I have been long on premium German carmakers for some time now, on the basis that a weakening Euro and a growing China would make premium European brands a good investment.  This makes the recent news of the VW scandal a fascinating moment for me.


I’ve held BMW and Daimler (Mercedes), but not VW.  My omission of VW was deliberate; not because I think Golfs are less premium than 3-series and C-classes, but because I have never liked the shareholder governance at VW.

As soon as I read the VW news I sold my entire BMW and Daimler holdings.  This proved to be a timely call, because both stocks have fallen by over 10% since I sold.  I don’t normally sell holdings and I do still consider BMW and Daimler to be good long term bets.  But my gut told me that where there is smoke there is fire, and that the Germans hunt in packs, and whatever VW is being pilloried for is probably going to splatter its near rivals too.  So until the dust settles, I’m going to sit the sector out.

But the wider point here is my original decision to avoid VW.  I know it is too early to claim full vindication here (though I am certainly not the only investor to make this subjective call – VW’s has traded at a ~20% discount to less-premium Renault, for instance).  Why did I decide shareholder governance at VW wasn’t good enough for me?

There is a lot to like about VW.  It has large family holdings – which is usually good for a long-term outlook and dividend policies.  It has scale, and a pretty clear strategy.  It is ‘based in the right place’: Germany == Automobiles.

However, there are also some big red flags about VW: Continue reading “Dodging an automotive bullet”

Omg – the B Team is in second place

A quick post to say Well Done to weenie (@QuietlySaving) for her Monkey Stock challenge.

The idea is simple: each competitor enters a ‘monkey’ portfolio of five randomly-chosen (ish) stocks in the FTSE-350. This starts in September 2015, and the competition runs – I think – for 12 months, with the winner being the portfolio that is worth the most at the end.  The notional starting portfolio is £500, so we are talking five £100 holdings here.

My portfolio is called ‘the B team’ and comprises:

BAB Babcock Intl
BABS Bluecrest Allblue
BARC Barclays

I am thrilled to say that I was first out of the blocks, I am currently number two in the ginormous leaderboard, and to cap it all I am currently, with two enormous weeks behind us, the leading ‘real money’ contestant.  Words fail me.

Fingers crossed for the next eleven-and-a-half months…

Anatomy of a portfolio’s terrible returns

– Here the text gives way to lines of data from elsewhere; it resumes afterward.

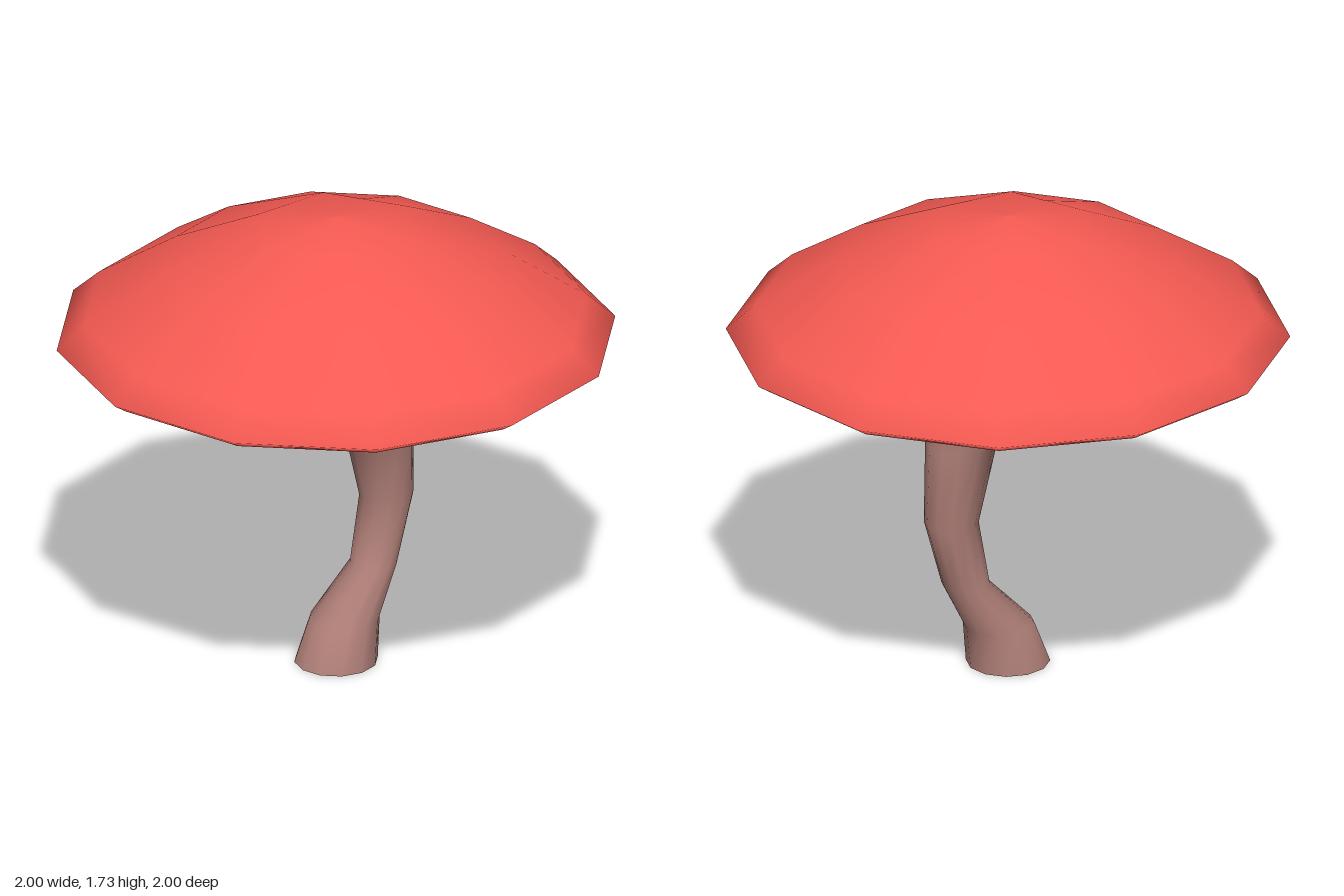
import * as THREE from 'three';

const SIDES = 12;

// Cap: a twelve-sided lathe, hollow underneath
function createCap() {
  const profile = [
    [0.565, 1.41], [0.78, 1.33], [0.95, 1.237], [1.0, 1.27],
    [0.9, 1.36], [0.61, 1.545], [0.295, 1.685], [0, 1.725],
  ].map(([r, y]) => new THREE.Vector2(r, y));
  const geometry = new THREE.LatheGeometry(profile, SIDES);

  // The ring round the crown is a hexagon: pull every other corner onto its edges
  const position = geometry.attributes.position;
  const crown = profile.length - 2;
  for (let i = 1; i < SIDES; i += 2) {
    const k = i * profile.length + crown;
    position.setX(k, position.getX(k) * Math.cos(Math.PI / 6));
    position.setZ(k, position.getZ(k) * Math.cos(Math.PI / 6));
  }
  const material = new THREE.MeshStandardMaterial({ color: 0xf55a52, side: THREE.DoubleSide });
  const cap = new THREE.Mesh(geometry, material);
  cap.name = 'cap';
  return cap;
}

// Stem: oval rings along a bent line, flaring out under the cap
function createStem() {
  // height, half width in x, back z, front z
  const rings = [
    [0, 0.148, -0.15, 0.15],
    [0.155, 0.125, -0.165, 0.09],
    [0.335, 0.087, -0.255, -0.085],
    [0.585, 0.096, -0.325, -0.13],
    [0.89, 0.13, -0.315, -0.06],
    [1.16, 0.21, -0.25, 0.165],
    [1.3, 0.34, -0.345, 0.35],
    [1.41, 0.565, -0.565, 0.565],
  ];
  const positions = [];
  const indices = [];
  rings.forEach(([y, halfWidth, back, front], j) => {
    for (let i = 0; i < SIDES; i++) {
      const a = (i / SIDES) * Math.PI * 2;
      positions.push(
        halfWidth * Math.sin(a), y,
        (front + back) / 2 + ((front - back) / 2) * Math.cos(a),
      );
      if (j === 0) continue;
      const next = (i + 1) % SIDES;
      const low = (j - 1) * SIDES;
      const high = j * SIDES;
      indices.push(low + i, low + next, high + next, low + i, high + next, high + i);
    }
  });
  const geometry = new THREE.BufferGeometry();
  geometry.setAttribute('position', new THREE.Float32BufferAttribute(positions, 3));
  geometry.setIndex(indices);
  geometry.computeVertexNormals();
  const material = new THREE.MeshStandardMaterial({ color: 0xb07f78, side: THREE.DoubleSide });
  const stem = new THREE.Mesh(geometry, material);
  stem.name = 'stem';
  return stem;
}

export function createModel() {
  const mushroom = new THREE.Group();
  mushroom.name = 'mushroom';
  mushroom.add(createCap(), createStem());
  return mushroom;
}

This is the third article examining the 100+ investments that I can track in detail*.  Four significant investments made annualised returns of -10% per year or more, between 1/7/12 to 1/7/15, with a fifth chunky investment proving nearly as bad.  In this post I’m going to examine these, my worst investments in this sample, in detail. (Other posts have examined the best six investments and the average performance).

Analysing investments is a study in risk.  Given that the investment portfolio here, which averaged around 10% per year, had 100 investments in it, you would expect a few investments to deliver negative returns.  So the key questions here are:

  1. Was my original logic sound? It is possible that these investments might actually be ‘good’, but I am showing a loss in the 2012-2015 window – i.e. temporarily under water, but fundamentally sensible holdings.
  2. Were these investments avoidable? Even if the original logic was sound, perhaps there were warning signs I could have heeded?
  3. Did I trade in/out of these investments at the right time?

Awful returns

Let’s look at these five investments in no particular order.

Continue reading “Anatomy of a portfolio’s terrible returns”